Brain then addressed downtown density, an issue that continues to be a topic of conversation among the three remaining city commission candidates---heavily supported by Richard Dorfman, supported by incumbent Mayor Suzanne Atwell and less supported by Susan Chapman.
“I thought one of the more challenging points that Jeff Speck made was when he was asked what should be done. He said that there should be higher densities downtown. He made an interesting point that when you have restrictions that restrict the size, the volume and the height of a building, but also restrict the number of units, what you tend to get is larger, more expensive units that take full advantage of the real estate. You build larger units because you can make more money that way.
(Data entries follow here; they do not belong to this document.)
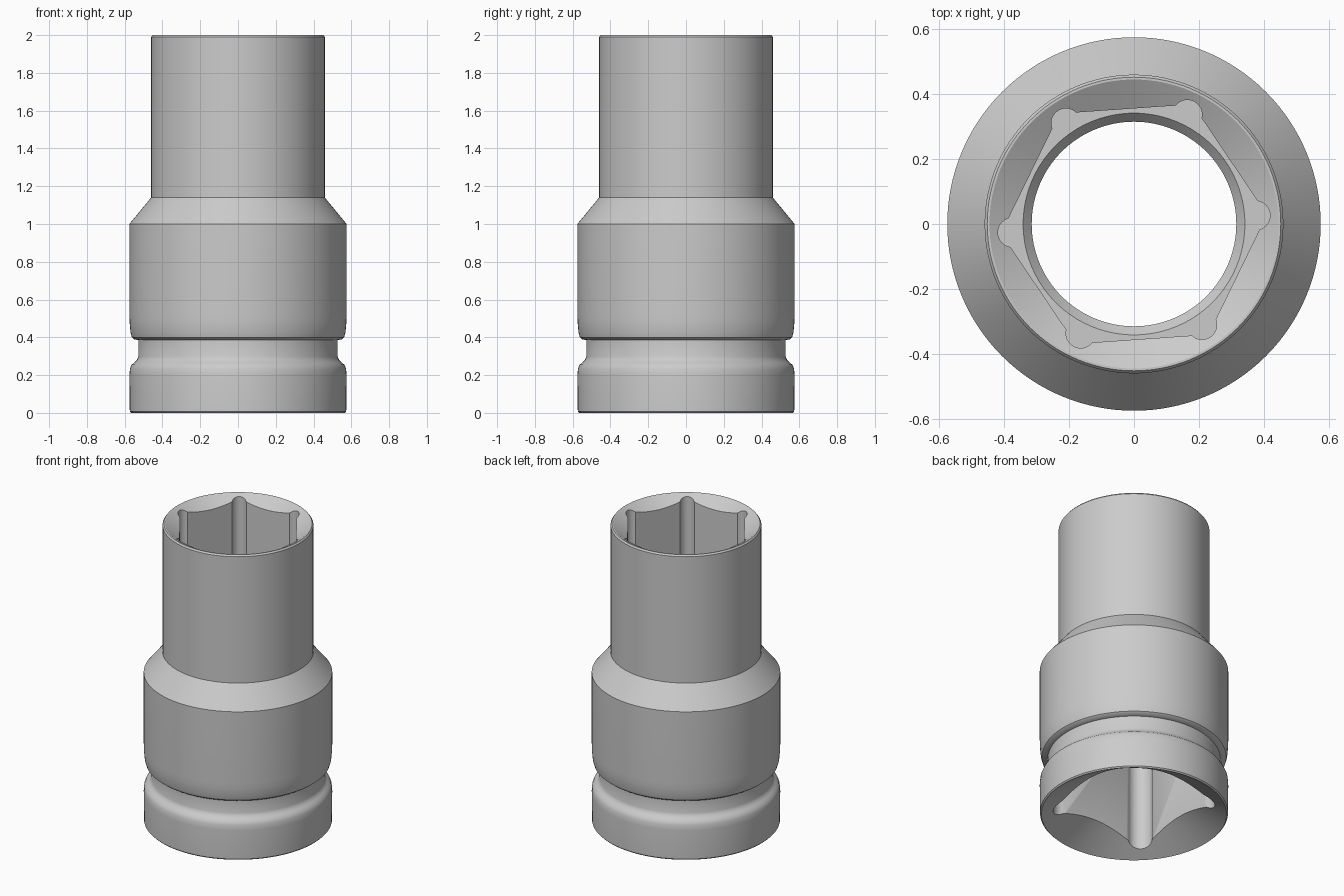
import bpy, bmesh, math
from math import sin, cos, pi, radians

if "Cube" in bpy.data.objects:
    bpy.data.objects.remove(bpy.data.objects["Cube"])

SEGMENTS = 128


def make_object(name, bm):
    bmesh.ops.recalc_face_normals(bm, faces=bm.faces)
    mesh = bpy.data.meshes.new(name)
    bm.to_mesh(mesh)
    bm.free()
    obj = bpy.data.objects.new(name, mesh)
    bpy.context.collection.objects.link(obj)
    return obj


def revolve(name, profile):
    """Closed (radius, z) profile turned around the z axis."""
    bm = bmesh.new()
    rings = []
    for i in range(SEGMENTS):
        a = 2 * pi * i / SEGMENTS
        rings.append([bm.verts.new((r * cos(a), r * sin(a), z)) for r, z in profile])
    n = len(profile)
    for i in range(SEGMENTS):
        p, q = rings[i], rings[(i + 1) % SEGMENTS]
        for j in range(n):
            k = (j + 1) % n
            bm.faces.new((p[j], q[j], q[k], p[k]))
    return make_object(name, bm)


def lobed_prism(name, sides, apothem, lobe_centre, lobe_radius, turn, z0, z1):
    """Regular prism whose corners are relieved by round lobes."""
    half = pi / sides
    gap = apothem - lobe_centre * cos(half)
    sweep = half + math.acos(gap / lobe_radius)
    points = []
    for s in range(sides):
        base = radians(turn) + 2 * half * s
        for i in range(17):
            a = base - sweep + 2 * sweep * i / 16
            points.append((lobe_centre * cos(base) + lobe_radius * cos(a),
                           lobe_centre * sin(base) + lobe_radius * sin(a)))
    bm = bmesh.new()
    low = [bm.verts.new((x, y, z0)) for x, y in points]
    high = [bm.verts.new((x, y, z1)) for x, y in points]
    n = len(points)
    bm.faces.new(low[::-1])
    bm.faces.new(high)
    for i in range(n):
        j = (i + 1) % n
        bm.faces.new((low[i], low[j], high[j], high[i]))
    obj = make_object(name, bm)
    obj.hide_render = True
    obj.hide_set(True)
    return obj


# Socket body: stepped outside with retaining groove, countersunk through bore
outside = [(0.565, 0), (0.573, 0.008), (0.575, 0.20), (0.572, 0.235),
           (0.563, 0.255), (0.548, 0.268), (0.535, 0.280), (0.528, 0.298),
           (0.527, 0.385), (0.550, 0.390), (0.562, 0.400), (0.569, 0.425),
           (0.574, 0.480), (0.575, 0.52), (0.575, 1.0), (0.46, 1.14),
           (0.46, 1.99), (0.452, 2.0)]
inside = [(0.445, 2.0), (0.345, 1.94), (0.345, 1.104), (0.315, 1.07), (0.315, 0.14)]
body = revolve("socket_body", outside + inside)

# Six-point nut recess and square drive recess
recesses = [
    lobed_prism("hex_recess_cutter", 6, 0.355, 0.375, 0.045, 4, 1.1, 2.2),
    lobed_prism("square_drive_cutter", 4, 0.36, 0.42, 0.075, 45, -0.2, 0.85),
]
bpy.context.view_layer.objects.active = body
body.select_set(True)
for cutter in recesses:
    mod = body.modifiers.new(cutter.name, 'BOOLEAN')
    mod.operation = 'DIFFERENCE'
    mod.solver = 'EXACT'
    mod.object = cutter
    bpy.ops.object.modifier_apply(modifier=mod.name)
    bpy.data.objects.remove(cutter)

bpy.ops.object.shade_smooth_by_angle(angle=radians(28))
“If you release some of the density limitations and still limit the height and sizes, you make it possible for developers to build smaller, more affordable units downtown. I’ve seen where the density limits have gotten in the way of creating more affordable housing. People are eager to move downtown, but aren’t able to afford million-dollar condos.”
Expressing praise for the DSA, Brain said, “I have to give a lot of credit to the Downtown Sarasota Alliance for bringing in people like Jeff Speck and contributing to that level of community education. I think that’s really important.”
(The March 21 walkability forum can be seen in its entirety at the City of Sarasota website.)